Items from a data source
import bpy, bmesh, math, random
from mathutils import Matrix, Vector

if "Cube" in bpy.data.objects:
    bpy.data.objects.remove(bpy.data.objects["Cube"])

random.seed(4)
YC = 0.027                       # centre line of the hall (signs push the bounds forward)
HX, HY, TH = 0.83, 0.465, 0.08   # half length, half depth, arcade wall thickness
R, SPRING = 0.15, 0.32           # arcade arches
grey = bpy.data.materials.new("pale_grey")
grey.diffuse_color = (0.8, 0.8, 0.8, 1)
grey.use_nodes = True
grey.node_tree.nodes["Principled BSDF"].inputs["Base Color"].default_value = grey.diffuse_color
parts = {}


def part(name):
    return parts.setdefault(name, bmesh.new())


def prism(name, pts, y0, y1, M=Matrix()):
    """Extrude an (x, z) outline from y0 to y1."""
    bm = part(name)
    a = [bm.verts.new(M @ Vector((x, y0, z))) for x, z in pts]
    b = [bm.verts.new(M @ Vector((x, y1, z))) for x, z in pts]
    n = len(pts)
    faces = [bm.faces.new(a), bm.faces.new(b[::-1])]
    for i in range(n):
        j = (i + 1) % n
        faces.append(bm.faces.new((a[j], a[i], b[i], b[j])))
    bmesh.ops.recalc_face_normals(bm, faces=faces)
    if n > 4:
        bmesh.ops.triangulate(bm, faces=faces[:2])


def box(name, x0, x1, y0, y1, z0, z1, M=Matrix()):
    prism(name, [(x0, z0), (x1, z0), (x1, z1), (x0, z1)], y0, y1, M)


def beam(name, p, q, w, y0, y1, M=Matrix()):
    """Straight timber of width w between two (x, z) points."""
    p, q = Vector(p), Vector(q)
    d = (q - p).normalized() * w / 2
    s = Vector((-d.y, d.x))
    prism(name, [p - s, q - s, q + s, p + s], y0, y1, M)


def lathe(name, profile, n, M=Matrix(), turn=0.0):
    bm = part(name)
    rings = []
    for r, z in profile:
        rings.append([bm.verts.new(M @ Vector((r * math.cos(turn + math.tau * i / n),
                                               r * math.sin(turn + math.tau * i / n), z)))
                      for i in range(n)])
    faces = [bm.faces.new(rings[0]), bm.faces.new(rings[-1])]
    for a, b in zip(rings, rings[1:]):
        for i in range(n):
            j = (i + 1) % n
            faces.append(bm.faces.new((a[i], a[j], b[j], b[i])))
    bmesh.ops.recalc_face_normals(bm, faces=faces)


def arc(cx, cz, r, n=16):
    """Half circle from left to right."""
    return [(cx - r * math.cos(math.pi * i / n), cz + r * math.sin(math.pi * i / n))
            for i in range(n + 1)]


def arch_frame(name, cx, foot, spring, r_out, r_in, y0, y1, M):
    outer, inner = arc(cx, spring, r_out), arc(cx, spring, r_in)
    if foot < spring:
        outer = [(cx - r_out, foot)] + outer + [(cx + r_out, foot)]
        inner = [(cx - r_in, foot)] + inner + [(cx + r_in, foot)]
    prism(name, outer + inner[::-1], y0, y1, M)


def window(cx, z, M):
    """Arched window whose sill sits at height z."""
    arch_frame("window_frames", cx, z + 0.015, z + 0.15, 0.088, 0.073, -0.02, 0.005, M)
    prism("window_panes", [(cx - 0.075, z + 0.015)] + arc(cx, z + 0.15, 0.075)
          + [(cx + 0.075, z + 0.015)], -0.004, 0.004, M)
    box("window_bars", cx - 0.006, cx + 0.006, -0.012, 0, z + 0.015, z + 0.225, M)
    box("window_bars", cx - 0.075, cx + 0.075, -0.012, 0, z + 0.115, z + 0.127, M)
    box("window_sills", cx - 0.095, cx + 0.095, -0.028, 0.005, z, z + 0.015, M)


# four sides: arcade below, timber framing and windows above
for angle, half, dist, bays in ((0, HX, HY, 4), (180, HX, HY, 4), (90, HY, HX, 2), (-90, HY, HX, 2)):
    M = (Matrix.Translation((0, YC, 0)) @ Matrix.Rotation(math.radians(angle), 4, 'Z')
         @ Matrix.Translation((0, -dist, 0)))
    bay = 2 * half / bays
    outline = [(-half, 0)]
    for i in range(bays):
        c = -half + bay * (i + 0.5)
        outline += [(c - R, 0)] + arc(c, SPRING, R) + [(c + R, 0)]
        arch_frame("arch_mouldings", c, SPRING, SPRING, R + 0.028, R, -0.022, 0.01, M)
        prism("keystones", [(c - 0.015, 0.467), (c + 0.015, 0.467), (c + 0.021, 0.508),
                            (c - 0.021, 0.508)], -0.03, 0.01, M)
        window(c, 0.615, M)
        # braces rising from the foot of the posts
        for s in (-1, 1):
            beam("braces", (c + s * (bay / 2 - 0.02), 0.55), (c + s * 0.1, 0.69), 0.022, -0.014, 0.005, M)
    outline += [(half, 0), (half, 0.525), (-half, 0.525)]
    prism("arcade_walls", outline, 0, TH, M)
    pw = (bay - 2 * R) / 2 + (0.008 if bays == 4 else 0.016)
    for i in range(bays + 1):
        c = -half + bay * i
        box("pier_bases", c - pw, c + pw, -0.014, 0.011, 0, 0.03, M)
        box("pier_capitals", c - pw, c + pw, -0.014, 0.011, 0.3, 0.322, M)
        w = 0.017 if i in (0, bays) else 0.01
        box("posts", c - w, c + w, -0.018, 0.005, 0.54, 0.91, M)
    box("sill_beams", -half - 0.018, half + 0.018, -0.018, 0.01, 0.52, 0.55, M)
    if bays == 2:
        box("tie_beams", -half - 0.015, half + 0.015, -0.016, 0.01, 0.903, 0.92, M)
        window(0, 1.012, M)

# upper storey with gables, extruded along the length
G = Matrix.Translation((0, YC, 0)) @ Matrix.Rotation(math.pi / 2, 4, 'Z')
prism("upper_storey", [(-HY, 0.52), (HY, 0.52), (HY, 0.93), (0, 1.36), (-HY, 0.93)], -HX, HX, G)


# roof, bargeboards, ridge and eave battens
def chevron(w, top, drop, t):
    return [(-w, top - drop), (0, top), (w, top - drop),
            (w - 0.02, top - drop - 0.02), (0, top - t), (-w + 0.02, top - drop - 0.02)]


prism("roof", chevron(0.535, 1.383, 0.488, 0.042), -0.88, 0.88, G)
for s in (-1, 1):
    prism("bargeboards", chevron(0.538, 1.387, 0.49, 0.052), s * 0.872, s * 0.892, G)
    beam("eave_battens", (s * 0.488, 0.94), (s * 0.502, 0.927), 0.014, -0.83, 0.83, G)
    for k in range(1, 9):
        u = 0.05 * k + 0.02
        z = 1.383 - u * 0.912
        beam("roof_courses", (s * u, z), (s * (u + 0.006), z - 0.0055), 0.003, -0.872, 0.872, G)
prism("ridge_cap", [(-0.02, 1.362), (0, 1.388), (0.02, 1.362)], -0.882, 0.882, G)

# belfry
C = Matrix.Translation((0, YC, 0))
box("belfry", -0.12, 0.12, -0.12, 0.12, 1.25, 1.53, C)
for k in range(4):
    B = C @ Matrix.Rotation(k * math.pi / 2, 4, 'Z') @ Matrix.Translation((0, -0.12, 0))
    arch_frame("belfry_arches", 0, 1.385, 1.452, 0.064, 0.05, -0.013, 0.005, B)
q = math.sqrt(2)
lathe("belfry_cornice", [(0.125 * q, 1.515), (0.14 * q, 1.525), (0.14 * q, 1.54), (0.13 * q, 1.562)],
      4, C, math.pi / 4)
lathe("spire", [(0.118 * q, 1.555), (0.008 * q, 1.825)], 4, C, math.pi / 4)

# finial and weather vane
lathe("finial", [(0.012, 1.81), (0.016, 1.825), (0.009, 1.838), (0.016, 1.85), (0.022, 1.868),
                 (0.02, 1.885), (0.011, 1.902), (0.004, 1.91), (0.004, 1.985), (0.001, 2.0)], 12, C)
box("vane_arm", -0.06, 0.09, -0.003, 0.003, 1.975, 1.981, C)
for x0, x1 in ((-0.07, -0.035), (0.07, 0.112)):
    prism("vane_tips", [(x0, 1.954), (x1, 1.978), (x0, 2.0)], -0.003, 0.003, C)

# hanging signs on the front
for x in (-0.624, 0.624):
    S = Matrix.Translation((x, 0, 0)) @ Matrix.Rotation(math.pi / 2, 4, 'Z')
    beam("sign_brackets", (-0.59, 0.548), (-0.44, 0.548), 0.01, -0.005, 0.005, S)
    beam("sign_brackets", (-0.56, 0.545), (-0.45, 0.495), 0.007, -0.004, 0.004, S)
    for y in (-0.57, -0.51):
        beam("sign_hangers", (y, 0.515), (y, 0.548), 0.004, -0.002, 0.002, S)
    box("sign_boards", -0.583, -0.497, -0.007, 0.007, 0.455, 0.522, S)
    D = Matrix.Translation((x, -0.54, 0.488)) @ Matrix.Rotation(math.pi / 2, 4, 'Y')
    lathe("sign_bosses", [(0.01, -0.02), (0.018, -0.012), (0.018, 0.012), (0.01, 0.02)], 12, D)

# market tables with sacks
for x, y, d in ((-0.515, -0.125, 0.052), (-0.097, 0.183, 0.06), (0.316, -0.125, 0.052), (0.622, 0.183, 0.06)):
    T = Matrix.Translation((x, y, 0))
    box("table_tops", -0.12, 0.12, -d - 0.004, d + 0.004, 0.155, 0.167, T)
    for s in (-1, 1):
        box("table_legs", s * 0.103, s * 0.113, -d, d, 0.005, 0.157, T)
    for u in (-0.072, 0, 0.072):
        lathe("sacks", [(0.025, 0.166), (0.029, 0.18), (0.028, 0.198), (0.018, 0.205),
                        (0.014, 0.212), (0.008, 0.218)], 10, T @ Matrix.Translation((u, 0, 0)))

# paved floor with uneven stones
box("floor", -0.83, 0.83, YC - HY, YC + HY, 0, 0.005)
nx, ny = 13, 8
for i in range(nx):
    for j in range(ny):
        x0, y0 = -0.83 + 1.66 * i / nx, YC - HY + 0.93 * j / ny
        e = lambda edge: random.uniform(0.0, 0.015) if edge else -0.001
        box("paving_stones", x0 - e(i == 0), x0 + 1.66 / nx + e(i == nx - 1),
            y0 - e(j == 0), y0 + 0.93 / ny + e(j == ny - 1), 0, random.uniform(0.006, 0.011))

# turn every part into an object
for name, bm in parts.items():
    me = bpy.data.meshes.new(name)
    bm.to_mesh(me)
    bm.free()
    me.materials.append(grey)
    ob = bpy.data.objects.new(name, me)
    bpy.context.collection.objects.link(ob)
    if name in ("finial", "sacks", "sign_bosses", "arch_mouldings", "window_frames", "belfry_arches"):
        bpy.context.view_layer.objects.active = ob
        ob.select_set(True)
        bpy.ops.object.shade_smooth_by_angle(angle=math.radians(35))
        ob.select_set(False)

- _ABOUT THIS TASK_: The expected answer is a number and nothing else: how many lines above include the word "Translation".

- _EXERCISE OUTPUT_: 9